Estimated read time: 2-3 minutes
This archived news story is available only for your personal, non-commercial use. Information in the story may be outdated or superseded by additional information. Reading or replaying the story in its archived form does not constitute a republication of the story.
John Hollenhorst ReportingWhen it rains, it doesn't always pour, but it almost always aggravates Howard Geesey of West Valley City, and a lot of his neighbors too.
A puddle appears every time it rains; a significant safety hazard that sometimes lasts for weeks. It's been going on for six years, neighbors say, because paving crews made a big booboo.
Puddles happen when rainwater doesn't have any place to go. So it just sits there, alongside 3500 South, forcing pedestrians into one of West Valley's busiest streets. And it stays on Howard Geesey's lawn year after year.
Howard Geesey: "I re-sod this property every year to no avail."
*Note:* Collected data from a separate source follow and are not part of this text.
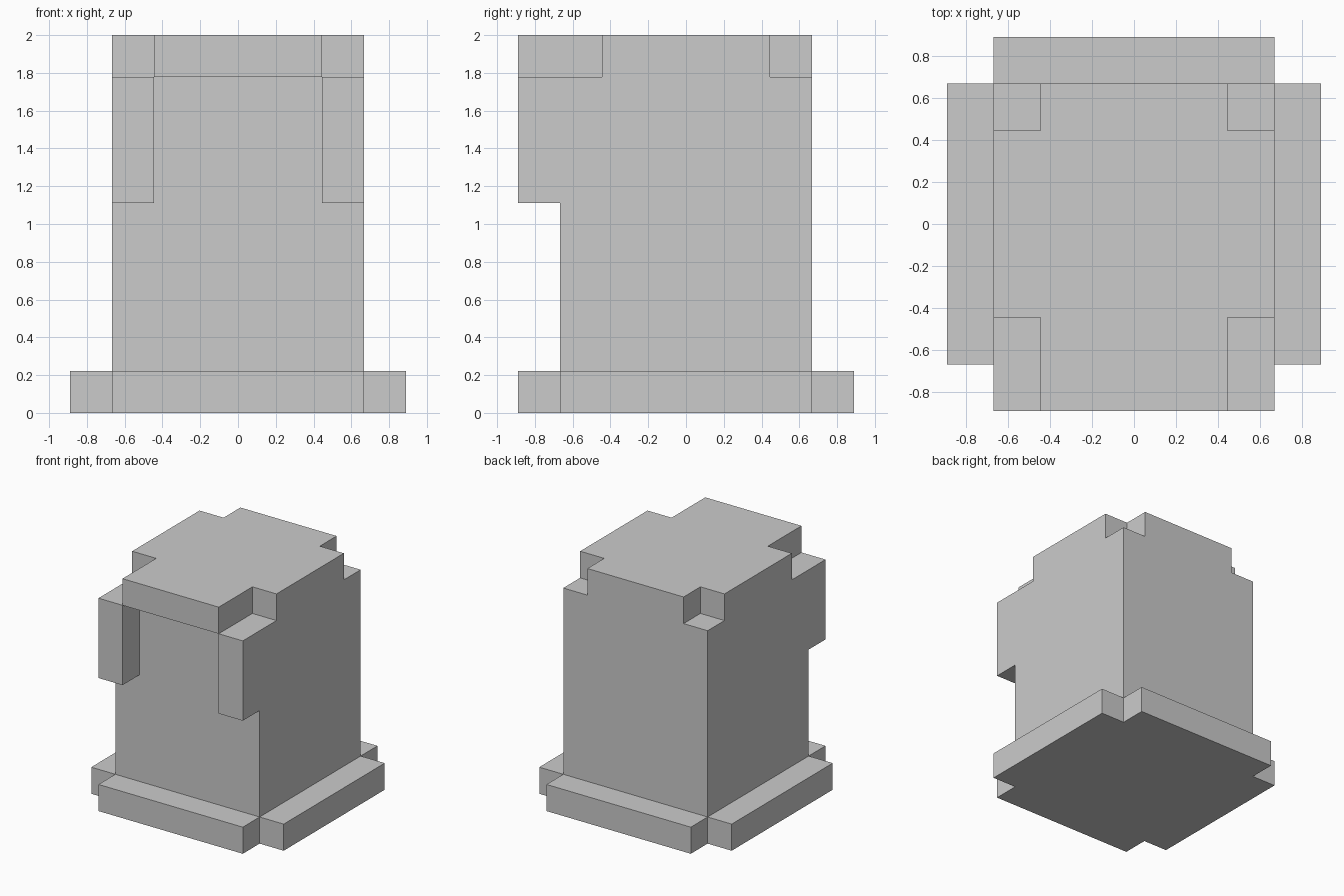
import bpy, bmesh

if "Cube" in bpy.data.objects:
    bpy.data.objects.remove(bpy.data.objects["Cube"])

U = 2 / 9  # the model sits on a grid of nine units in height


def prism(name, outline, z0, z1):
    """Extrude a counter-clockwise outline (grid units) from z0 to z1."""
    bm = bmesh.new()
    base = bm.faces.new([bm.verts.new((x * U, y * U, z0 * U)) for x, y in outline])
    top = bmesh.ops.extrude_face_region(bm, geom=[base])["geom"]
    bmesh.ops.translate(bm, vec=(0, 0, (z1 - z0) * U),
                        verts=[v for v in top if isinstance(v, bmesh.types.BMVert)])
    bmesh.ops.recalc_face_normals(bm, faces=bm.faces)
    mesh = bpy.data.meshes.new(name)
    bm.to_mesh(mesh)
    bm.free()
    obj = bpy.data.objects.new(name, mesh)
    bpy.context.collection.objects.link(obj)
    return obj


def box(x0, x1, y0, y1):
    return [(x0, y0), (x1, y0), (x1, y1), (x0, y1)]


def cross(wide, narrow, front, side_front, side_back, back):
    """Plus-shaped outline, symmetric in x."""
    half = [(narrow, front), (narrow, side_front), (wide, side_front),
            (wide, side_back), (narrow, side_back), (narrow, back)]
    return half + [(-x, y) for x, y in reversed(half)]


# Plinth with open corners
prism("base_plinth", cross(4, 3, -4, -3, 3, 4), 0, 1)

# Main block
prism("body", box(-3, 3, -3, 3), 1, 8)

# Notched top slab, overhanging at the front
prism("top_slab", cross(3, 2, -4, -2, 2, 3), 8, 9)

# Hanging strips on both sides of the front
for side, x0 in (("left", -3), ("right", 2)):
    prism(f"front_strip_{side}", box(x0, x0 + 1, -4, -3), 5, 8)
Here's why it happens. Most side streets that connect to 3500 South have at least a shallow drainage channel, allowing water to flow to the nearest storm drain.
But at 5700 West, a layer of asphalt several inches thick has been put right on top of the drainage channel and sidewalk. That means 5700 West is now essentially a dam.
Howard Geesey's electric pump does little good.
Howard Geesey: "Yes it frustrates me. I think if they just dug a trench underneath the asphalt and laid a piece of pipe there, the water would go down to it's normal storm drain where it's supposed to."
It's not a small issue for pedestrians along 3500 South. In a one-mile stretch we saw three places where side streets and driveways are paved in such a way as to dam up water. Moms with strollers are often forced off sidewalks and alongside heavy traffic.
Stephanie Gallegos, West Valley City: " Yeah, it's kind of scary because you don't know what's coming behind you, you know what I mean?"
We saw one lady who avoided a big puddle by walking right down the middle of 3500 South!
Geesey says his complaints have gone unanswered. When we made a couple of calls, it immediately prompted on-site visits by West Valley City and UDOT experts. They say the problem has gotten worse in recent years as maintenance crews put down more and more asphalt.
Shana Lindsey, UDOT Engineer: "Now that we see there's a problem, we're going to fix it."
UDOT is hoping for a quick fix on this problem sometime soon. Long-term, the agency is studying the possibility of a major upgrade for 3500 South depending, of course, on the availability of funds.